** What the exercise asks **
Only one stretch of the data below is wanted: the lines starting at the one with "f = bm.faces.new(vs)" and ending at the one with "blocks(name, STONE, b)", both included, given again exactly.

** Data supplied **
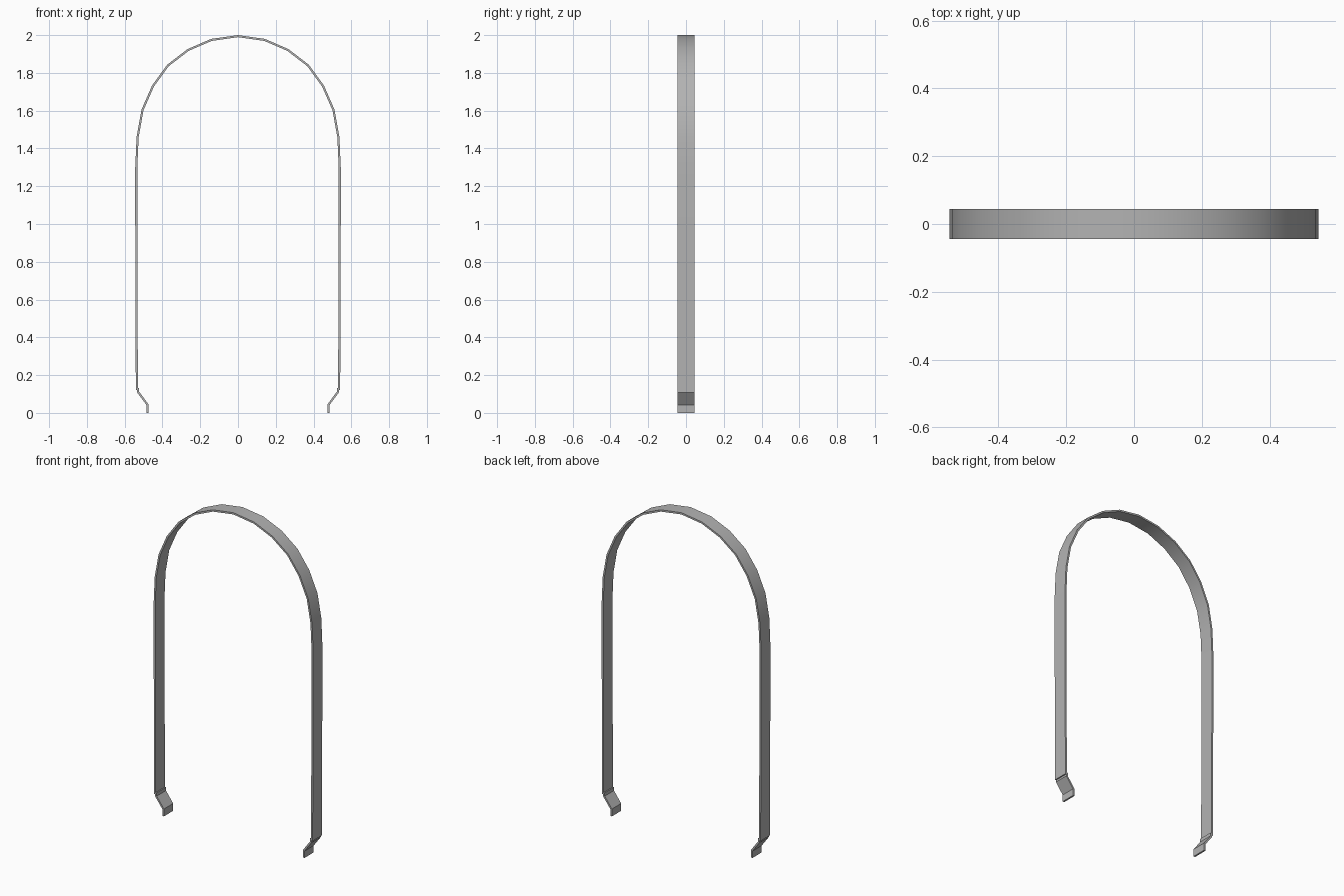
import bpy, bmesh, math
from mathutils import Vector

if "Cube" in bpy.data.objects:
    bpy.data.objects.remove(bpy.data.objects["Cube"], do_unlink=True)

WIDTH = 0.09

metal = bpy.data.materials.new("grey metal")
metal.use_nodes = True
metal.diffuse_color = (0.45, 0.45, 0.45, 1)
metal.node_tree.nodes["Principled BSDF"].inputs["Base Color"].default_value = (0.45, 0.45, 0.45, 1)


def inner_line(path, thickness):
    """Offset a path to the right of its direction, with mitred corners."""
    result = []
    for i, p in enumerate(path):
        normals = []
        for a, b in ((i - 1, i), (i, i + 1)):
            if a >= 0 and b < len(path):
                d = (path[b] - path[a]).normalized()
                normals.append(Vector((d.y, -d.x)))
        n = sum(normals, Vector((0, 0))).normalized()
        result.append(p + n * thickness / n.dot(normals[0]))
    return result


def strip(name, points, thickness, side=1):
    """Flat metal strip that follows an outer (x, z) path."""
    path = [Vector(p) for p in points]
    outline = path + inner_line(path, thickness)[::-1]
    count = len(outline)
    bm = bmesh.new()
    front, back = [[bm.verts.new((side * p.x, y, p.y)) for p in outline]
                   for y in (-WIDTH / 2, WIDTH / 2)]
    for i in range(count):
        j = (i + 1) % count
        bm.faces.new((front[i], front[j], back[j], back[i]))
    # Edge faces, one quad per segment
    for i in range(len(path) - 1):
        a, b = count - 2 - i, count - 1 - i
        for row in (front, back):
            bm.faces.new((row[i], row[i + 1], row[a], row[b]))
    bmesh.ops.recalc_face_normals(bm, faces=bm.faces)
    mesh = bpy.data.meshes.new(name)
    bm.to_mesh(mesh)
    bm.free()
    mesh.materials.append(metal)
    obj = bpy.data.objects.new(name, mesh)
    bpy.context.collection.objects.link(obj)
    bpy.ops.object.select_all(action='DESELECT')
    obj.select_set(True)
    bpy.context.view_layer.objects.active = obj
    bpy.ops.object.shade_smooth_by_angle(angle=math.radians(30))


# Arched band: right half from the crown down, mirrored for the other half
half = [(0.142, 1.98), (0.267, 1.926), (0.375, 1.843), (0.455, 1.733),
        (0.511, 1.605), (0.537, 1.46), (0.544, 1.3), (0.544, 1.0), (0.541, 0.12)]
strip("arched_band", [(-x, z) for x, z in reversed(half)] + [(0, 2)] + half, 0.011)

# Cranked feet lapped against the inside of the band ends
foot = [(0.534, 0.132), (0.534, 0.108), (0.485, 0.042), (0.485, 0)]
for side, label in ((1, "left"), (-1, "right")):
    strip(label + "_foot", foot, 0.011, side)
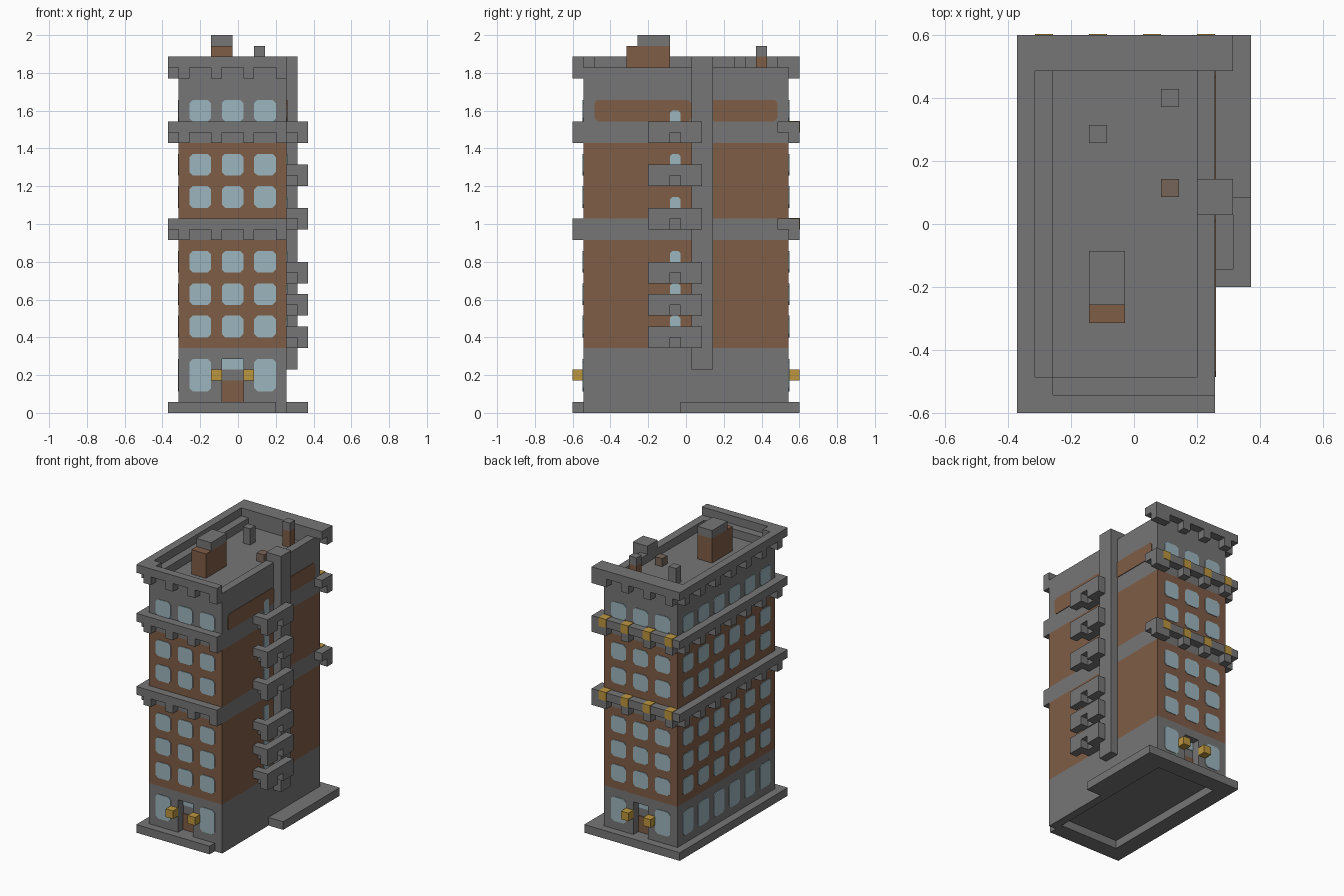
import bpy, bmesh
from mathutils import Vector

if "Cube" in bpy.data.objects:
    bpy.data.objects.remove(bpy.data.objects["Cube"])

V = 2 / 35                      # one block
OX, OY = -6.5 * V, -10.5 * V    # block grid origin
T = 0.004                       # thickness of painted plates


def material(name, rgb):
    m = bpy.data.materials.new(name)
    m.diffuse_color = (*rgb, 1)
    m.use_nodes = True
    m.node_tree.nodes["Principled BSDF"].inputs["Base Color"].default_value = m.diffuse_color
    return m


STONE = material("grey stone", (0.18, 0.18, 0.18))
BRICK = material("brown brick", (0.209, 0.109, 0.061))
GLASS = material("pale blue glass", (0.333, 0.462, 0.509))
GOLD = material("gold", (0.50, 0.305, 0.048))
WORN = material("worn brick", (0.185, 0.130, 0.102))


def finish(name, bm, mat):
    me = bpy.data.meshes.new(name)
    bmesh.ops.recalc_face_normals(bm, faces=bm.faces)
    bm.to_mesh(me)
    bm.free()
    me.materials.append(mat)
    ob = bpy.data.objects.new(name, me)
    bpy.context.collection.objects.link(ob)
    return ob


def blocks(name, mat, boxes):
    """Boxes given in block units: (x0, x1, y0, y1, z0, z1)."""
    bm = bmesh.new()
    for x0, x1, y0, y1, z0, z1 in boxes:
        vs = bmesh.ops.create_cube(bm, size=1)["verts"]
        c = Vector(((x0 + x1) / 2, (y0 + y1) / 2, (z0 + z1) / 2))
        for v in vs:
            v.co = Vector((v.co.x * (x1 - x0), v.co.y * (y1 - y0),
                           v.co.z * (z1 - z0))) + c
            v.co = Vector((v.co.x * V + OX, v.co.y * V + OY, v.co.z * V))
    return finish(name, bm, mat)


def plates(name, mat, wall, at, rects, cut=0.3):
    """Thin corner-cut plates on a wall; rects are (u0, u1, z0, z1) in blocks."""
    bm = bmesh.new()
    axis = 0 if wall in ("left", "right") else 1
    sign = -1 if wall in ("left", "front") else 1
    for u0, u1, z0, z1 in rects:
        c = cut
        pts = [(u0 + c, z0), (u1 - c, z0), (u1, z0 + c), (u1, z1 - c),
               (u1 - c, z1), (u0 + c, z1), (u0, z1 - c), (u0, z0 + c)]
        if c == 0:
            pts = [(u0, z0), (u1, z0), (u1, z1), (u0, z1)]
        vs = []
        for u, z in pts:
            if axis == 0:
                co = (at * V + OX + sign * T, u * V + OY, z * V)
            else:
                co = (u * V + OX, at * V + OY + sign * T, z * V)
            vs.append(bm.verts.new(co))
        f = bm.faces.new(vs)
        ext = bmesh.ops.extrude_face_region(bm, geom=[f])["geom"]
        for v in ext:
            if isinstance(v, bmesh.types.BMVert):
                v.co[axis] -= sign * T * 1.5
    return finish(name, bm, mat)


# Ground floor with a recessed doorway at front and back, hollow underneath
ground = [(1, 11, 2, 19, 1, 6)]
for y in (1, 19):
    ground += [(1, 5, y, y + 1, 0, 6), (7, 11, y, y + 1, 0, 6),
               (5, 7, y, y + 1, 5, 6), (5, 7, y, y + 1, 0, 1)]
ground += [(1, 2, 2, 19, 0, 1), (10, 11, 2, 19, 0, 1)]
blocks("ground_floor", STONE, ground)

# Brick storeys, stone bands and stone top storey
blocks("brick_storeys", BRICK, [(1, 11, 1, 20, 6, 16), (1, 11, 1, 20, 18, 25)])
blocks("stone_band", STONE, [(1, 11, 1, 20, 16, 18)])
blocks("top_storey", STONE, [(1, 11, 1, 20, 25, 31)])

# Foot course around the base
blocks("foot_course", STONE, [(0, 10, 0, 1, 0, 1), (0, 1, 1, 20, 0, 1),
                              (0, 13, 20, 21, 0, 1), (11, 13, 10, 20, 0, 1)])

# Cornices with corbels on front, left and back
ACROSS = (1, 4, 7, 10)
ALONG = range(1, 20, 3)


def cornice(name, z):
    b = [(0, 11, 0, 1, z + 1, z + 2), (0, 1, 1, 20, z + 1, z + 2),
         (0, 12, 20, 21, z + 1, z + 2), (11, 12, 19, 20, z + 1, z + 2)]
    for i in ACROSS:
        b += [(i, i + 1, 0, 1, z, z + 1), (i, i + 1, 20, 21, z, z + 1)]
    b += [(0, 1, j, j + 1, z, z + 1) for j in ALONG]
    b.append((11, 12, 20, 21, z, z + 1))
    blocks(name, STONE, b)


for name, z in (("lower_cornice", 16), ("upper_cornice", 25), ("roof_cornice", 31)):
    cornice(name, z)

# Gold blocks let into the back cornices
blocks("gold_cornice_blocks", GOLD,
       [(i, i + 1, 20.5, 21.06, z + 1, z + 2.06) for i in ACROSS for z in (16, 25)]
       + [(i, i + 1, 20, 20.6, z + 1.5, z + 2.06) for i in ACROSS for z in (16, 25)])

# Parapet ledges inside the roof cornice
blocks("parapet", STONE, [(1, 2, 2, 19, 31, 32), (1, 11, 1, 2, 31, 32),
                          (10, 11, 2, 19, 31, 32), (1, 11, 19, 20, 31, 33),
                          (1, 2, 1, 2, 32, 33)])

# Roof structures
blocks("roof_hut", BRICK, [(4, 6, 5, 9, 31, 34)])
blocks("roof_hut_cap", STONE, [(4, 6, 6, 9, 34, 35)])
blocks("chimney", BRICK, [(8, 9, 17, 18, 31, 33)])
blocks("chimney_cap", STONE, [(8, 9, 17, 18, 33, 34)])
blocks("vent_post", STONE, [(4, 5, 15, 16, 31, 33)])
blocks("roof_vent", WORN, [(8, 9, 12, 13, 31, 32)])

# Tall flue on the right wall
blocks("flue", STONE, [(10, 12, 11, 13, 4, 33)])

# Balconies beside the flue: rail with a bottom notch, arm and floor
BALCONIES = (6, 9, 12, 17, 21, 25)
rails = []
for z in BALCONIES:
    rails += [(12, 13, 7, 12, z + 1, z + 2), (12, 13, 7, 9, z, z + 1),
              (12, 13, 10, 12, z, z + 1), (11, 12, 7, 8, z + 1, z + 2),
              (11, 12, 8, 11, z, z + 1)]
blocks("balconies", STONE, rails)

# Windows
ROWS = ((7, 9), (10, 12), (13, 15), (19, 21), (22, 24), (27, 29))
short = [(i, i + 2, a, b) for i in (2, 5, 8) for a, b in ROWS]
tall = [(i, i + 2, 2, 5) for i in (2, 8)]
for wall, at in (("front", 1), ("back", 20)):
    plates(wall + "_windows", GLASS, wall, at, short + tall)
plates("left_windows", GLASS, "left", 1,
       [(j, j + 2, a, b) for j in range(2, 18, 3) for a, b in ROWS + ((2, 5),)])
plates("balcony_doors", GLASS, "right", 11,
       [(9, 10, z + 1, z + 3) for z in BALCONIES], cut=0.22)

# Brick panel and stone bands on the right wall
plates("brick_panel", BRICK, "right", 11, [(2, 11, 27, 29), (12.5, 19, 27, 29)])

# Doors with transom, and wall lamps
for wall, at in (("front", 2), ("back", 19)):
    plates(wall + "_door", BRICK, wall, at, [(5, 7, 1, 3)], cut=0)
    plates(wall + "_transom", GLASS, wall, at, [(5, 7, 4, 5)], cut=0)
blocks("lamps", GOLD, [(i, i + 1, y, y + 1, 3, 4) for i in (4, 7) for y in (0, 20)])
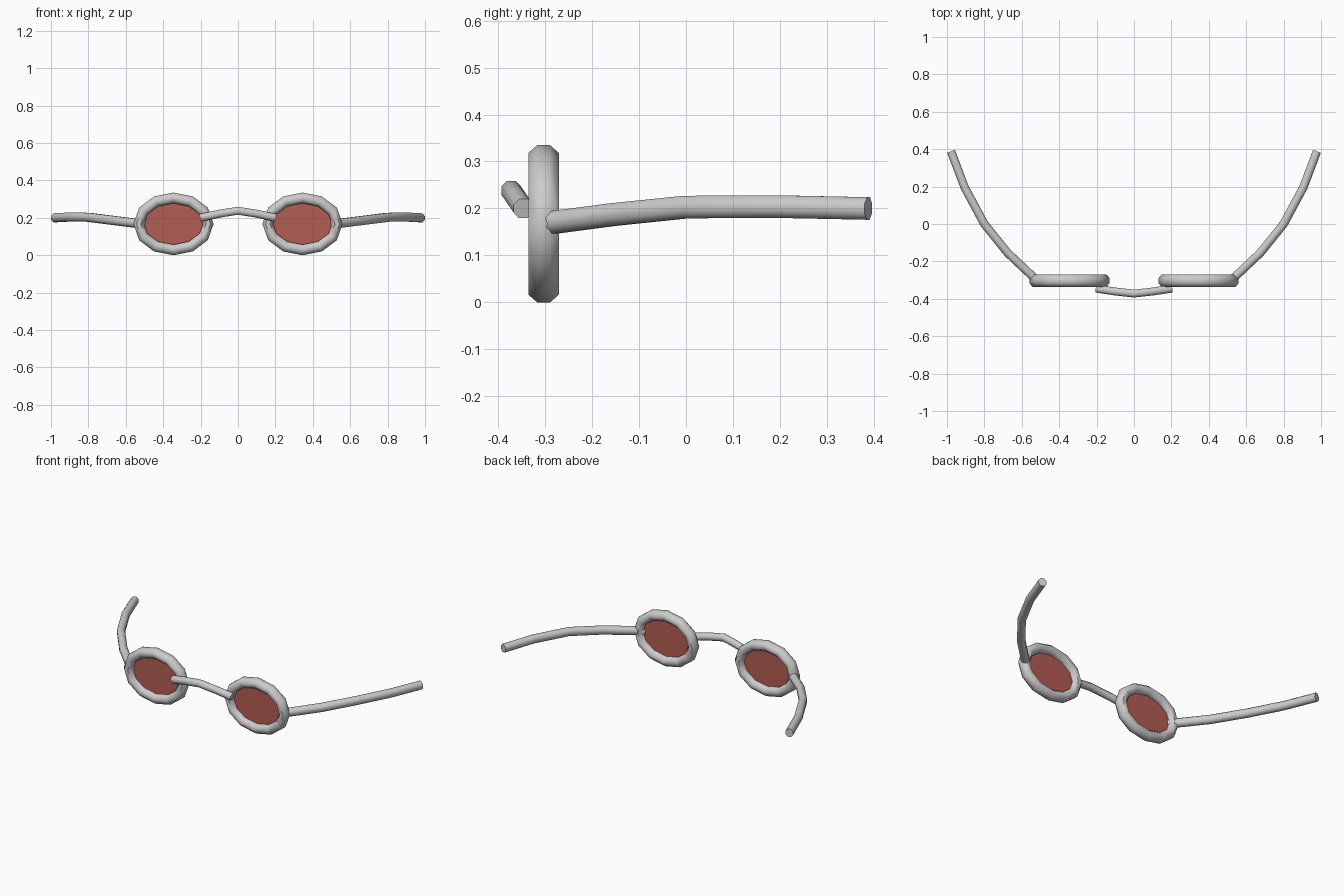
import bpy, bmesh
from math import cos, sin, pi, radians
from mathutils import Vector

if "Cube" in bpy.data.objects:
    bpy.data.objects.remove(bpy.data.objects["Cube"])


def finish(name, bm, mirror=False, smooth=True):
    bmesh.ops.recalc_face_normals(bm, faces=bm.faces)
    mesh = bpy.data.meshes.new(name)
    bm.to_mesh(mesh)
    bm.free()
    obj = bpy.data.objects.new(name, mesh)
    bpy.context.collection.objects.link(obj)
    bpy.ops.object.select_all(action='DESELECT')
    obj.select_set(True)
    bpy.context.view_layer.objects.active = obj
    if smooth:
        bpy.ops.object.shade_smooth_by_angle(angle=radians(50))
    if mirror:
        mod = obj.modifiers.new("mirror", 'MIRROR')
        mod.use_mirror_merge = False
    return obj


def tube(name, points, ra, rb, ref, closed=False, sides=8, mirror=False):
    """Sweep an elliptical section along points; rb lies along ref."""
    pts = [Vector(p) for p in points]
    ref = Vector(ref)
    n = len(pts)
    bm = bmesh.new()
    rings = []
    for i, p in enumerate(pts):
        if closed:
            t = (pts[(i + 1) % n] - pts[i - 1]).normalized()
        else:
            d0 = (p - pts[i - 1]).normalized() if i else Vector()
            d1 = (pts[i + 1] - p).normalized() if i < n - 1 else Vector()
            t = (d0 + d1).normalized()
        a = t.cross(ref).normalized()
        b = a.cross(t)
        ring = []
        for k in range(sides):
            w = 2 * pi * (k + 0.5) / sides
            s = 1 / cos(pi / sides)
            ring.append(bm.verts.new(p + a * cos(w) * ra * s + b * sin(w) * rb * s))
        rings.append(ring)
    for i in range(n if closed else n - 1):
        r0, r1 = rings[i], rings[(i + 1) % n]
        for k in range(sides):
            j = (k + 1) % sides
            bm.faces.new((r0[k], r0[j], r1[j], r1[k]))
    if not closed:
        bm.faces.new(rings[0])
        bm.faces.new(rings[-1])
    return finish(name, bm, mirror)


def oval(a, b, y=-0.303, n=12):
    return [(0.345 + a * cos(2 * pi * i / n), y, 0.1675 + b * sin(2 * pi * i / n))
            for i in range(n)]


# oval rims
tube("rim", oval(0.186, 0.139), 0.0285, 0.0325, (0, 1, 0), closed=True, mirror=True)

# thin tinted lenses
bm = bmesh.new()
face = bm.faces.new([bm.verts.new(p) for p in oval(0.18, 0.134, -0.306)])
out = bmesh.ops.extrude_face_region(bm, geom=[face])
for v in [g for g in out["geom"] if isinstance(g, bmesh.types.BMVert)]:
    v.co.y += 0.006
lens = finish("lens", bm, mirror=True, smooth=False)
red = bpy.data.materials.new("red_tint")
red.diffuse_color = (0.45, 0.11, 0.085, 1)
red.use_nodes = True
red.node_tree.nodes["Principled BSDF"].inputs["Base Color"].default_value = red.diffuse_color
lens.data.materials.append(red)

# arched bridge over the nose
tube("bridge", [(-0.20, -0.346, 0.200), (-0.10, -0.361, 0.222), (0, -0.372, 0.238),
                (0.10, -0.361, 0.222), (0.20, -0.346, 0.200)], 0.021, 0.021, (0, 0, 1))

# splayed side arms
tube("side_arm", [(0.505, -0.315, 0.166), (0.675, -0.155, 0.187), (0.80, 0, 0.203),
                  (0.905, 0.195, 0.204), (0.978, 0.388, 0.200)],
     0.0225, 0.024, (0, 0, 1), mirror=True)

** Written response **
        f = bm.faces.new(vs)
        ext = bmesh.ops.extrude_face_region(bm, geom=[f])["geom"]
        for v in ext:
            if isinstance(v, bmesh.types.BMVert):
                v.co[axis] -= sign * T * 1.5
    return finish(name, bm, mat)


# Ground floor with a recessed doorway at front and back, hollow underneath
ground = [(1, 11, 2, 19, 1, 6)]
for y in (1, 19):
    ground += [(1, 5, y, y + 1, 0, 6), (7, 11, y, y + 1, 0, 6),
               (5, 7, y, y + 1, 5, 6), (5, 7, y, y + 1, 0, 1)]
ground += [(1, 2, 2, 19, 0, 1), (10, 11, 2, 19, 0, 1)]
blocks("ground_floor", STONE, ground)

# Brick storeys, stone bands and stone top storey
blocks("brick_storeys", BRICK, [(1, 11, 1, 20, 6, 16), (1, 11, 1, 20, 18, 25)])
blocks("stone_band", STONE, [(1, 11, 1, 20, 16, 18)])
blocks("top_storey", STONE, [(1, 11, 1, 20, 25, 31)])

# Foot course around the base
blocks("foot_course", STONE, [(0, 10, 0, 1, 0, 1), (0, 1, 1, 20, 0, 1),
                              (0, 13, 20, 21, 0, 1), (11, 13, 10, 20, 0, 1)])

# Cornices with corbels on front, left and back
ACROSS = (1, 4, 7, 10)
ALONG = range(1, 20, 3)


def cornice(name, z):
    b = [(0, 11, 0, 1, z + 1, z + 2), (0, 1, 1, 20, z + 1, z + 2),
         (0, 12, 20, 21, z + 1, z + 2), (11, 12, 19, 20, z + 1, z + 2)]
    for i in ACROSS:
        b += [(i, i + 1, 0, 1, z, z + 1), (i, i + 1, 20, 21, z, z + 1)]
    b += [(0, 1, j, j + 1, z, z + 1) for j in ALONG]
    b.append((11, 12, 20, 21, z, z + 1))
    blocks(name, STONE, b)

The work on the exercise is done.